**WORK REQUEST:**
What you should copy is the line containing "metal.diffuse_color = grey" and all lines after it in the entries below, exactly and without anything added.
Segment Start: DATA LISTING
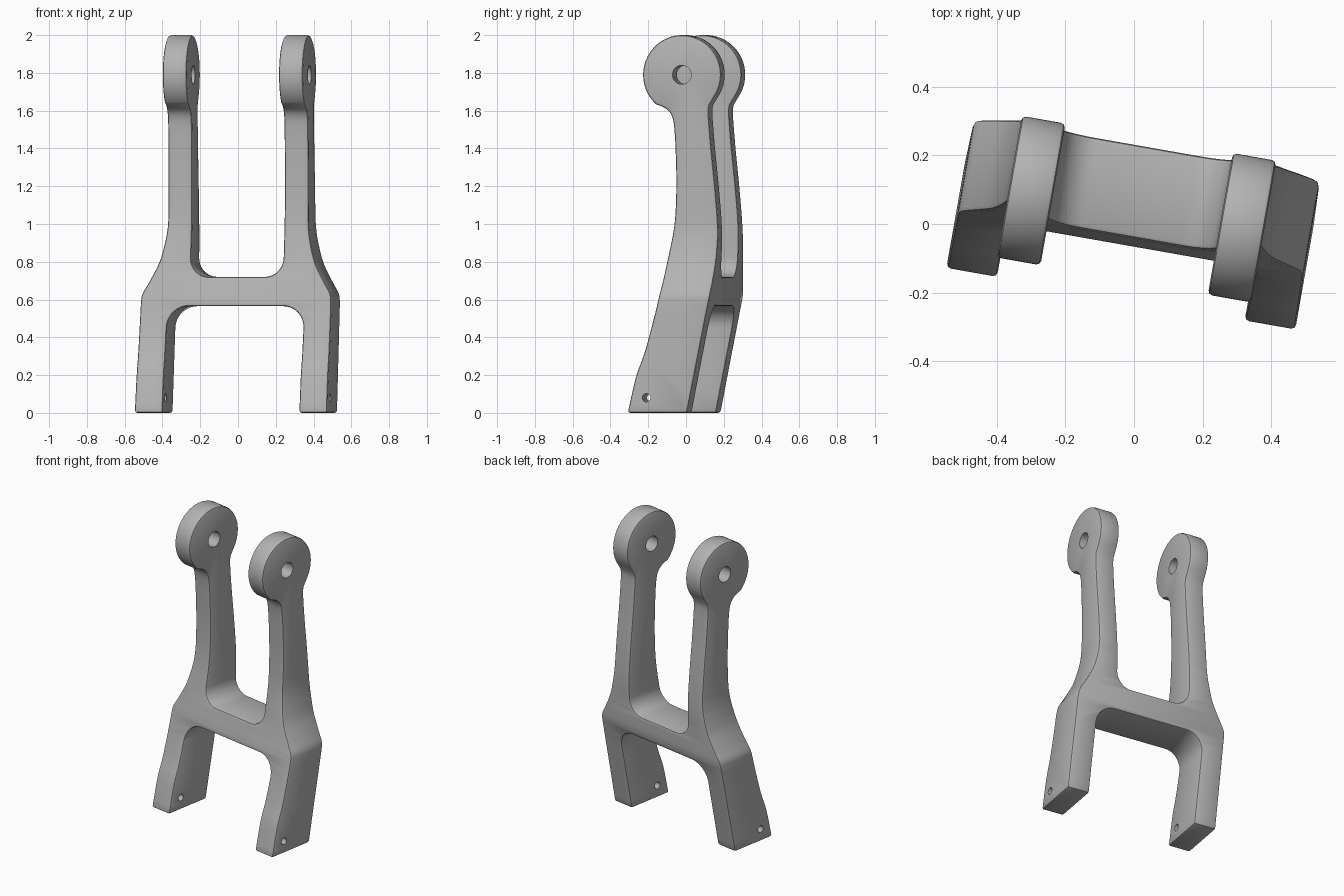
import bpy, bmesh, math
from mathutils import Vector

cube = bpy.data.objects.get("Cube")
if cube:
    bpy.data.objects.remove(cube)


def arc(cx, cz, r, start, end, steps):
    angles = [math.radians(start + (end - start) * i / steps) for i in range(steps + 1)]
    return [(cx + r * math.cos(a), cz + r * math.sin(a)) for a in angles]


def spline(points, steps=4):
    """Smooth curve through the points, ends included."""
    pts = [Vector(p) for p in points]
    pts = [pts[0] * 2 - pts[1]] + pts + [pts[-1] * 2 - pts[-2]]
    out = []
    for a, b, c, d in zip(pts, pts[1:], pts[2:], pts[3:]):
        for i in range(steps):
            t = i / steps
            out.append(tuple(0.5 * (2 * b + (c - a) * t + (2 * a - 5 * b + 4 * c - d) * t ** 2
                                    + (3 * b - a - 3 * c + d) * t ** 3)))
    return out + [tuple(pts[-2])]


def prism(name, profile, place, sweep):
    """Extrude a closed profile; place maps its 2D points into space."""
    bm = bmesh.new()
    face = bm.faces.new([bm.verts.new(place(*p)) for p in profile])
    new = bmesh.ops.extrude_face_region(bm, geom=[face])["geom"]
    bmesh.ops.translate(bm, vec=sweep, verts=[g for g in new if isinstance(g, bmesh.types.BMVert)])
    bmesh.ops.recalc_face_normals(bm, faces=bm.faces)
    mesh = bpy.data.meshes.new(name)
    bm.to_mesh(mesh)
    bm.free()
    obj = bpy.data.objects.new(name, mesh)
    bpy.context.collection.objects.link(obj)
    return obj


def side_prism(name, profile):
    return prism(name, profile, lambda y, z: (-1, y, z), (2, 0, 0))


def apply(obj, kind, **settings):
    mod = obj.modifiers.new(kind.title(), kind)
    for key, value in settings.items():
        setattr(mod, key, value)
    bpy.ops.object.select_all(action='DESELECT')
    bpy.context.view_layer.objects.active = obj
    obj.select_set(True)
    bpy.ops.object.modifier_apply(modifier=mod.name)


def combine(obj, cutter, operation):
    apply(obj, 'BOOLEAN', operation=operation, solver='EXACT', object=cutter)
    bpy.data.objects.remove(cutter)


# Side profile: raked legs, curved arms and round lugs
LUG = (0.044, 1.79)
back = spline([(0.096, 0), (0.135, 0.2), (0.198, 0.52), (0.222, 0.65), (0.238, 0.85),
               (0.238, 1.0), (0.222, 1.2), (0.202, 1.4), (0.188, 1.58), (0.192, 1.63)])
lug = arc(*LUG, 0.21, -29, 228, 56)
front = spline([(-0.06, 1.621), (-0.03, 1.6), (-0.009, 1.565), (0.001, 1.51), (0.008, 1.4),
                (0.0125, 1.2), (0.003, 1.0), (-0.029, 0.8), (-0.06, 0.6), (-0.129, 0.335),
                (-0.18, 0.19), (-0.224, 0)])
bracket = side_prism("forked_bracket", back + lug + front)

# Front profile: two arms, a crossbar and two legs, mirrored about the middle
outer = spline([(0.513, 0.58), (0.506, 0.63), (0.47, 0.695), (0.42, 0.795),
                (0.392, 0.9), (0.38, 0.98), (0.377, 1.05)])
half = (arc(0.252, 0.45, 0.115, 90, 0, 10) + [(0.367, -0.1), (0.518, -0.1)] + outer
        + [(0.377, 2.1), (0.248, 2.1)] + arc(0.148, 0.82, 0.1, 0, -90, 10))
outline = half + [(-x, z) for x, z in reversed(half)]
combine(bracket, prism("outline_cutter", outline, lambda x, z: (x, -1, z), (0, 2, 0)), 'INTERSECT')

# Softened edges
apply(bracket, 'BEVEL', width=0.013, segments=2, limit_method='ANGLE',
      angle_limit=math.radians(40), use_clamp_overlap=False)

# Pivot holes in the lugs and pin holes in the feet
for centre, radius in ((LUG, 0.05), ((-0.122, 0.08), 0.022)):
    combine(bracket, side_prism("hole_cutter", arc(*centre, radius, 0, 348.75, 31)), 'DIFFERENCE')

# Single grey metal
metal = bpy.data.materials.new("grey_metal")
metal.use_nodes = True
grey = (0.45, 0.45, 0.45, 1)
metal.diffuse_color = grey
metal.node_tree.nodes["Principled BSDF"].inputs["Base Color"].default_value = grey
bracket.data.materials.clear()
bracket.data.materials.append(metal)

bracket.rotation_euler.z = math.radians(-10)
bpy.ops.object.shade_smooth_by_angle(angle=math.radians(30))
Segment End: DATA LISTING
**ANSWER AREA:**
metal.diffuse_color = grey
metal.node_tree.nodes["Principled BSDF"].inputs["Base Color"].default_value = grey
bracket.data.materials.clear()
bracket.data.materials.append(metal)

bracket.rotation_euler.z = math.radians(-10)
bpy.ops.object.shade_smooth_by_angle(angle=math.radians(30))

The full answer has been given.